These inefficiencies are exacerbated by the fact that blockchain’s standard security relies on proof-of-work protocols, which require an increasingly challenging amount of effort as the value of a blockchain transaction increases.
For peer-to-peer trading, in particular, blockchains would need to handle transactions of just a few kilowatts, spanning time periods of as little as 15 minutes. Such a transaction may be worth just a few cents, said Woodhouse.
But for now, blockchain trading remains startlingly expensive. In December, CoinDesk reported on an instance of a $16 fee being imposed for a $25 bitcoin transaction.
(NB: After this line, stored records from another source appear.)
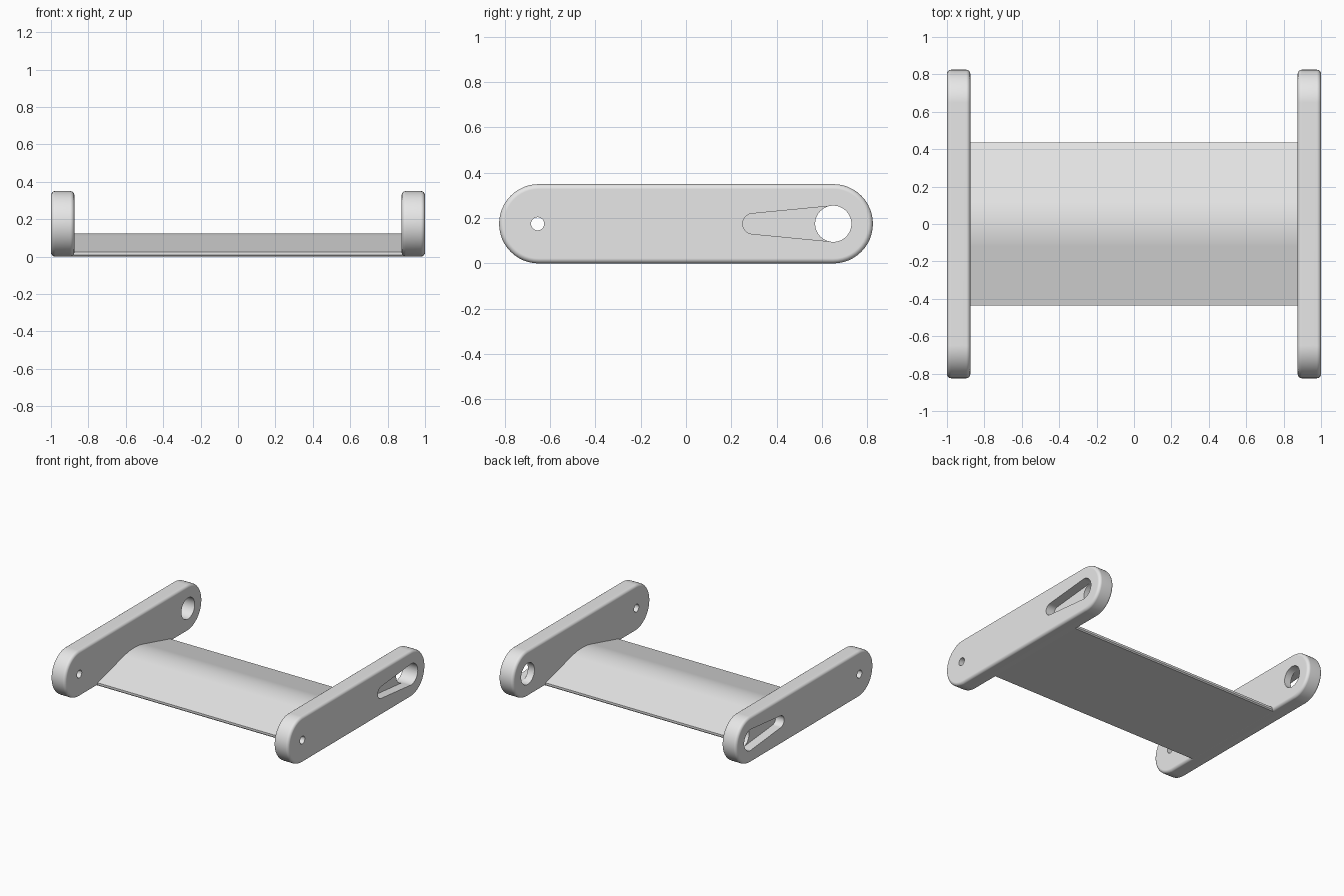
import bpy, bmesh
from math import sin, cos, pi, asin

cube = bpy.data.objects.get("Cube")
if cube:
    bpy.data.objects.remove(cube, do_unlink=True)

MID_Z = 0.175        # height of the hole axes
HALF = 1.0           # outer face of the side plates
THICK = 0.125        # side plate thickness
POCKET = 0.07        # depth of the keyhole recess

grey = bpy.data.materials.new("light_grey")
grey.use_nodes = True
grey.diffuse_color = (0.8, 0.8, 0.8, 1)
grey.node_tree.nodes["Principled BSDF"].inputs["Base Color"].default_value = (0.8, 0.8, 0.8, 1)


def arc(y, r, start, end, steps):
    """Points of an arc in the y-z plane, centred on the hole axis height."""
    angles = [start + (end - start) * i / steps for i in range(steps + 1)]
    return [(y + r * cos(a), MID_Z + r * sin(a)) for a in angles]


def capsule(y0, r0, y1, r1, steps=24):
    """Outline around two circles joined by tangent lines."""
    tilt = asin((r1 - r0) / (y1 - y0))
    top = pi / 2 + tilt
    return arc(y1, r1, -top, top, steps) + arc(y0, r0, top, 2 * pi - top, steps)


def circle(y, r):
    return arc(y, r, 0, 2 * pi, 48)[:-1]


def prism(name, outline, x0, x1):
    """Extrude a y-z outline from x0 to x1."""
    bm = bmesh.new()
    face = bm.faces.new([bm.verts.new((x0, y, z)) for y, z in outline])
    out = bmesh.ops.extrude_face_region(bm, geom=[face])
    verts = [v for v in out["geom"] if isinstance(v, bmesh.types.BMVert)]
    bmesh.ops.translate(bm, vec=(x1 - x0, 0, 0), verts=verts)
    bmesh.ops.recalc_face_normals(bm, faces=bm.faces)
    mesh = bpy.data.meshes.new(name)
    bm.to_mesh(mesh)
    bm.free()
    mesh.materials.append(grey)
    obj = bpy.data.objects.new(name, mesh)
    bpy.context.collection.objects.link(obj)
    return obj


def activate(obj):
    bpy.ops.object.select_all(action='DESELECT')
    obj.select_set(True)
    bpy.context.view_layer.objects.active = obj


def cut(obj, cutter):
    """Subtract a temporary cutter from a part."""
    mod = obj.modifiers.new("cut", 'BOOLEAN')
    mod.operation = 'DIFFERENCE'
    mod.solver = 'EXACT'
    mod.object = cutter
    cutter.hide_render = True
    activate(obj)
    bpy.ops.object.modifier_apply(modifier=mod.name)
    bpy.data.objects.remove(cutter, do_unlink=True)


def finish(obj):
    """Smooth shading with crisp edges and flat large faces."""
    activate(obj)
    bpy.ops.object.shade_smooth_by_angle(angle=pi / 6)
    mod = obj.modifiers.new("flat_faces", 'WEIGHTED_NORMAL')
    mod.keep_sharp = True


# Side plates: rounded bars with a pivot hole, a large hole and a tapered recess
for name, side in (("left_side_plate", 1), ("right_side_plate", -1)):
    outer, inner = side * HALF, side * (HALF - THICK)
    plate = prism(name, capsule(-0.65, MID_Z, 0.65, MID_Z), inner, outer)
    bevel = plate.modifiers.new("rounded_rim", 'BEVEL')
    bevel.width = 0.022
    bevel.segments = 4
    bevel.limit_method = 'ANGLE'
    bevel.angle_limit = pi / 4
    activate(plate)
    bpy.ops.object.modifier_apply(modifier=bevel.name)
    past = side * (HALF + 0.1)
    before = side * (HALF - 0.3)
    cut(plate, prism("recess_cutter", capsule(0.295, 0.045, 0.65, 0.079),
                     side * (HALF - POCKET), past))
    cut(plate, prism("large_hole_cutter", circle(0.65, 0.08), before, past))
    cut(plate, prism("pivot_hole_cutter", circle(-0.655, 0.029), before, past))
    finish(plate)

# Cross panel: flat underside, two shallow slopes and a softly rounded ridge
WIDTH, EDGE, APEX, ROUND = 0.437, 0.025, 0.139, 0.12
slope = (APEX - EDGE) / WIDTH
ridge = []
for i in range(17):
    y = ROUND * (1 - i / 8)
    ridge.append((y, APEX - slope * (ROUND / 2 + y * y / (2 * ROUND))))
panel_outline = ([(-WIDTH + 0.008, 0.001), (WIDTH - 0.008, 0.001),
                  (WIDTH, 0.009), (WIDTH, EDGE)]
                 + ridge + [(-WIDTH, EDGE), (-WIDTH, 0.009)])
reach = HALF - THICK + 0.03
panel = prism("cross_panel", panel_outline, -reach, reach)
finish(panel)
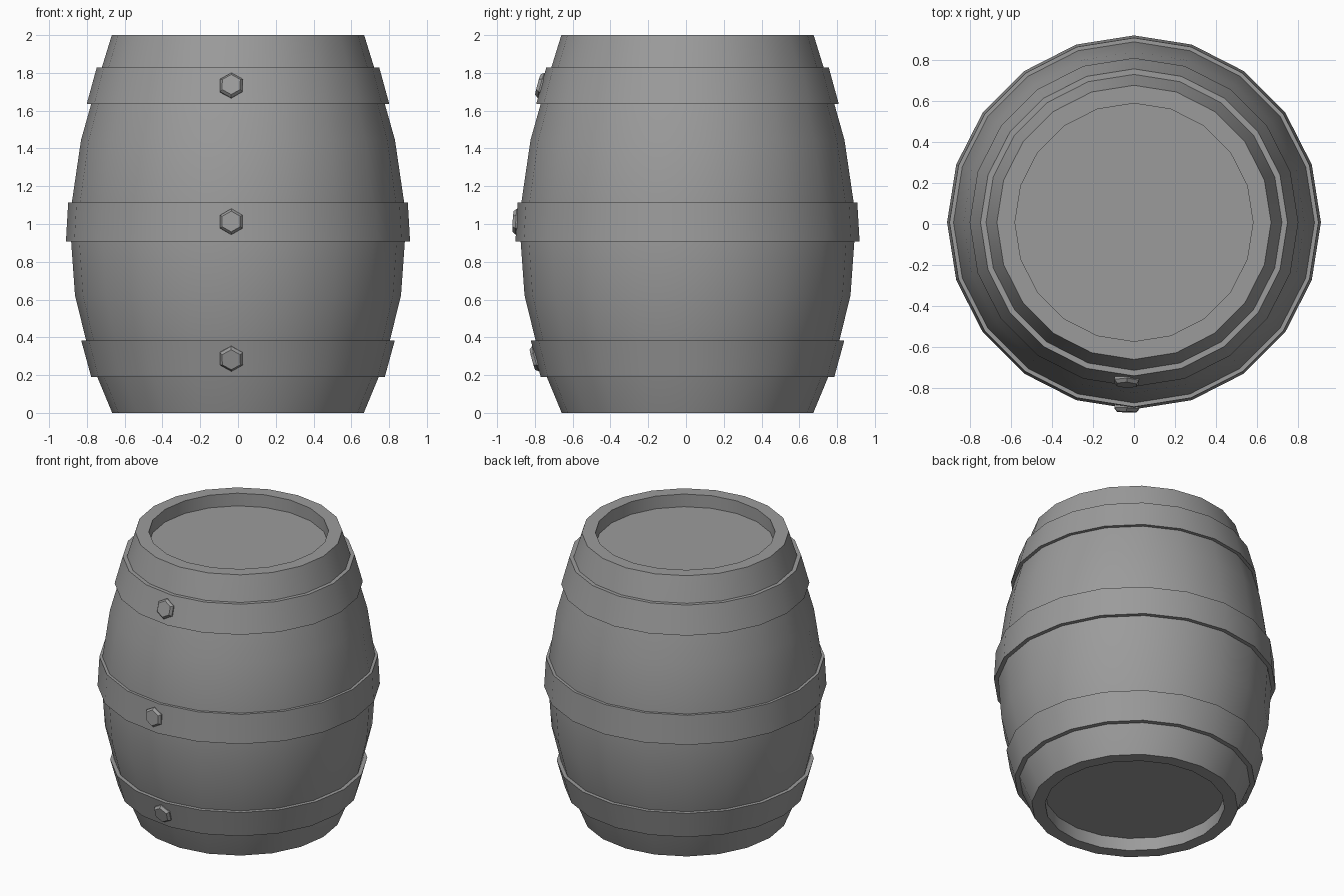
import bpy, bmesh
from math import sin, cos, pi, radians, atan2
from mathutils import Vector

if "Cube" in bpy.data.objects:
    bpy.data.objects.remove(bpy.data.objects["Cube"])

CY = 0.008  # barrel axis offset: the bolts stick out at the front

# Dark grey for every part
grey = bpy.data.materials.new("dark_grey")
grey.diffuse_color = (0.33, 0.33, 0.33, 1.0)
grey.use_nodes = True
grey.node_tree.nodes["Principled BSDF"].inputs["Base Color"].default_value = grey.diffuse_color


def lathe(name, profile, sides, closed=False, phase=0.0, angle=30):
    """Revolve (radius, z) points about z; open profiles get flat end caps."""
    bm = bmesh.new()
    rings = [[bm.verts.new((r * cos(phase + 2 * pi * i / sides),
                            r * sin(phase + 2 * pi * i / sides), z))
              for i in range(sides)] for r, z in profile]
    pairs = list(zip(rings, rings[1:]))
    if closed:
        pairs.append((rings[-1], rings[0]))
    else:
        bm.faces.new(rings[0])
        bm.faces.new(rings[-1])
    for a, b in pairs:
        for i in range(sides):
            j = (i + 1) % sides
            bm.faces.new((a[i], a[j], b[j], b[i]))
    bmesh.ops.recalc_face_normals(bm, faces=bm.faces)
    mesh = bpy.data.meshes.new(name)
    bm.to_mesh(mesh)
    bm.free()
    mesh.materials.append(grey)
    obj = bpy.data.objects.new(name, mesh)
    bpy.context.collection.objects.link(obj)
    bpy.ops.object.select_all(action='DESELECT')
    obj.select_set(True)
    bpy.context.view_layer.objects.active = obj
    bpy.ops.object.shade_smooth_by_angle(angle=radians(angle))
    obj.location.y = CY
    return obj


# Barrel body with recessed lid and base
lathe("barrel_body", [
    (0.58, 0.09), (0.58, 0.0), (0.666, 0.0), (0.774, 0.26), (0.863, 0.623),
    (0.892, 1.03), (0.831, 1.445), (0.745, 1.75), (0.668, 2.0),
    (0.58, 2.0), (0.58, 1.91)], 20)

# Hoops, each with a bolt: name, bottom z, bottom radius, top z, top radius
hoops = [
    ("lower", 0.19, 0.777, 0.383, 0.83),
    ("middle", 0.908, 0.911, 1.114, 0.899),
    ("upper", 1.635, 0.801, 1.828, 0.748),
]
for name, z0, r0, z1, r1 in hoops:
    lathe(name + "_hoop", [(r0 - 0.05, z0), (r0, z0), (r1, z1), (r1 - 0.05, z1)],
          20, closed=True)
    # Hexagonal bolt lying square on the sloping hoop
    bolt = lathe(name + "_bolt", [(0.069, -0.02), (0.069, 0.006), (0.055, 0.023)],
                 6, phase=pi / 2)
    tilt = atan2(r0 - r1, z1 - z0)
    normal = Vector((-0.04 * cos(tilt), -cos(tilt), sin(tilt))).normalized()
    bolt.rotation_mode = 'QUATERNION'
    bolt.rotation_quaternion = normal.to_track_quat('Z', 'Y')
    bolt.location = (-0.035, CY - (r0 + r1) / 2 + 0.004, (z0 + z1) / 2 + 0.001)
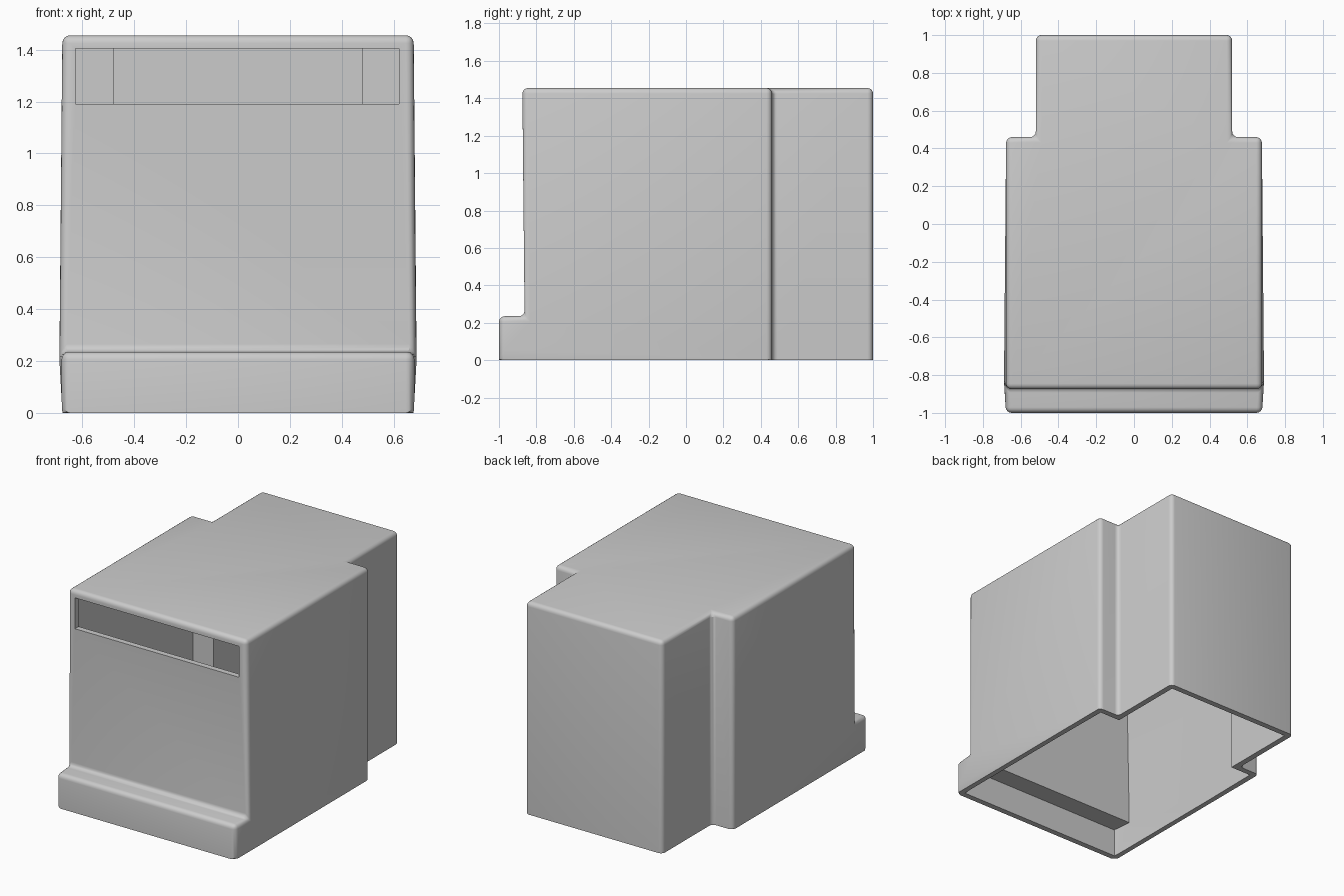
import bpy
import bmesh
import math

default = bpy.data.objects.get("Cube")
if default:
    bpy.data.objects.remove(default, do_unlink=True)

# Single plain grey plastic
grey = bpy.data.materials.new("plain_grey")
grey.use_nodes = True
colour = (0.6, 0.6, 0.6, 1.0)
grey.diffuse_color = colour
grey.node_tree.nodes["Principled BSDF"].inputs["Base Color"].default_value = colour

WALL = 0.04
TOP = 1.455
STEP = 0.235


def body_solid(name, inset, floor, radius):
    """Stepped box with a narrower rear; inset shrinks it to the cavity."""
    bm = bmesh.new()
    t = inset
    front, shoulder, back = -1 + t, 0.46 - t, 1 - t
    wide, neck, bulge = 0.677 - t, 0.52 - t, 0.69 - t
    top, step = TOP - t, STEP - t
    # Corner positions shared by the left and right halves
    corners = {
        "lip_low": (wide, front, floor), "lip_high": (wide, front, step),
        "crease": (bulge, -0.863 + t, step), "brow": (wide, -0.875 + t, top),
        "shoulder_high": (wide, shoulder, top), "shoulder_low": (wide, shoulder, floor),
        "neck_high": (neck, shoulder, top), "neck_low": (neck, shoulder, floor),
        "back_high": (neck, back, top), "back_low": (neck, back, floor),
    }
    side = {s: {k: bm.verts.new((s * x, y, z)) for k, (x, y, z) in corners.items()}
            for s in (1, -1)}
    left, right = side[1], side[-1]
    # Slightly bulging flanks and the rear shoulders
    rim = ["lip_high", "lip_low", "shoulder_low", "shoulder_high", "brow"]
    for v in (left, right):
        for a, b in zip(rim, rim[1:]):
            bm.faces.new((v["crease"], v[a], v[b]))
        for a, b in (("shoulder", "neck"), ("neck", "back")):
            bm.faces.new((v[a + "_low"], v[b + "_low"], v[b + "_high"], v[a + "_high"]))
    # Front lip, ledge, front panel and back panel
    for a, b in (("lip_low", "lip_high"), ("lip_high", "crease"),
                 ("crease", "brow"), ("back_low", "back_high")):
        bm.faces.new((left[a], left[b], right[b], right[a]))
    # Roof and underside
    for outline in (("brow", "shoulder_high", "neck_high", "back_high"),
                    ("lip_low", "shoulder_low", "neck_low", "back_low")):
        bm.faces.new([left[k] for k in outline] + [right[k] for k in reversed(outline)])
    bmesh.ops.recalc_face_normals(bm, faces=bm.faces)
    # Round every hard edge except the open foot
    if radius:
        edges = [e for e in bm.edges if e.calc_face_angle() > math.radians(30)
                 and max(v.co.z for v in e.verts) > floor + 0.01]
        bmesh.ops.bevel(bm, geom=edges, offset=radius, segments=4,
                        profile=0.5, affect='EDGES', clamp_overlap=True)
        bmesh.ops.recalc_face_normals(bm, faces=bm.faces)
    mesh = bpy.data.meshes.new(name)
    bm.to_mesh(mesh)
    bm.free()
    mesh.materials.append(grey)
    obj = bpy.data.objects.new(name, mesh)
    bpy.context.collection.objects.link(obj)
    return obj


def cut(target, cutter):
    cutter.hide_render = True
    mod = target.modifiers.new("cut", 'BOOLEAN')
    mod.operation = 'DIFFERENCE'
    mod.solver = 'EXACT'
    mod.object = cutter
    bpy.context.view_layer.objects.active = target
    bpy.ops.object.modifier_apply(modifier=mod.name)
    bpy.data.objects.remove(cutter, do_unlink=True)


# Hollow cover, open underneath
cover = body_solid("cover_shell", 0, 0, 0.03)
cut(cover, body_solid("cavity_cutter", WALL, -0.1, 0))

# Wide slot through the upper front panel
bpy.ops.mesh.primitive_cube_add(size=1, location=(-0.003, -0.86, 1.297))
slot = bpy.context.object
slot.name = "slot_cutter"
slot.scale = (1.246, 0.2, 0.213)
slot.data.materials.append(grey)
bpy.context.view_layer.update()
cut(cover, slot)

bpy.ops.object.select_all(action='DESELECT')
cover.select_set(True)
bpy.context.view_layer.objects.active = cover
bpy.ops.object.shade_smooth_by_angle(angle=math.radians(30))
“Despite what you might have heard about the ‘money of the future,’ the fact is bitcoin (and other cryptocurrencies) are both expensive — and experimental — today,” CoinDesk said.
“When I talk to proponents, they say in the long run blockchain might be able to get the cost per transaction down to 1 cent,” Woodhouse said. “But they might not. So I’m not convinced that peer-to-peer microtrading is really the way to go with the public blockchain.”
Another problem is that blockchain transactions are not confirmed until a reasonable number of blocks in a chain have been updated. With bitcoin, the “reasonable number” is six blocks, and the process takes around 10 minutes per block.
That means it could take at least an hour for a 15-minute energy transaction to be confirmed on the blockchain. But in December, at the height of bitcoin’s popularity, congestion on the bitcoin network meant delays of up to 16 hours.
This is hardly surprising given that the network’s maximum transaction speed is only about seven transactions per second.
In a nutshell, today’s blockchain technology sounds like the opposite of the kind of cheap, fast and massively scalable system that would be ideally suited to peer-to-peer energy trading. And there are other technologies that could potentially do the job better.
One of these is Iota, a permission-less distributed ledger designed for the internet of things. Instead of a sequential blockchain, Iota relies on a cross-linked mesh of records called a Tangle.
“In order to make a transaction in the Tangle, two previous transactions must be validated, with the reward for doing so being the validation of your own transaction by some subsequent transaction,” says the Iota website.
Another option is Hashgraph, a ledger that uses a voting system to overcome blockchain’s proof-of-work limitations. It is unclear if these technologies could be put to work in energy-related applications.
Woodhouse believes that blockchain isn’t the only option. “There are alternatives to blockchain which may be more scalable for peer-to-peer trading,” he said.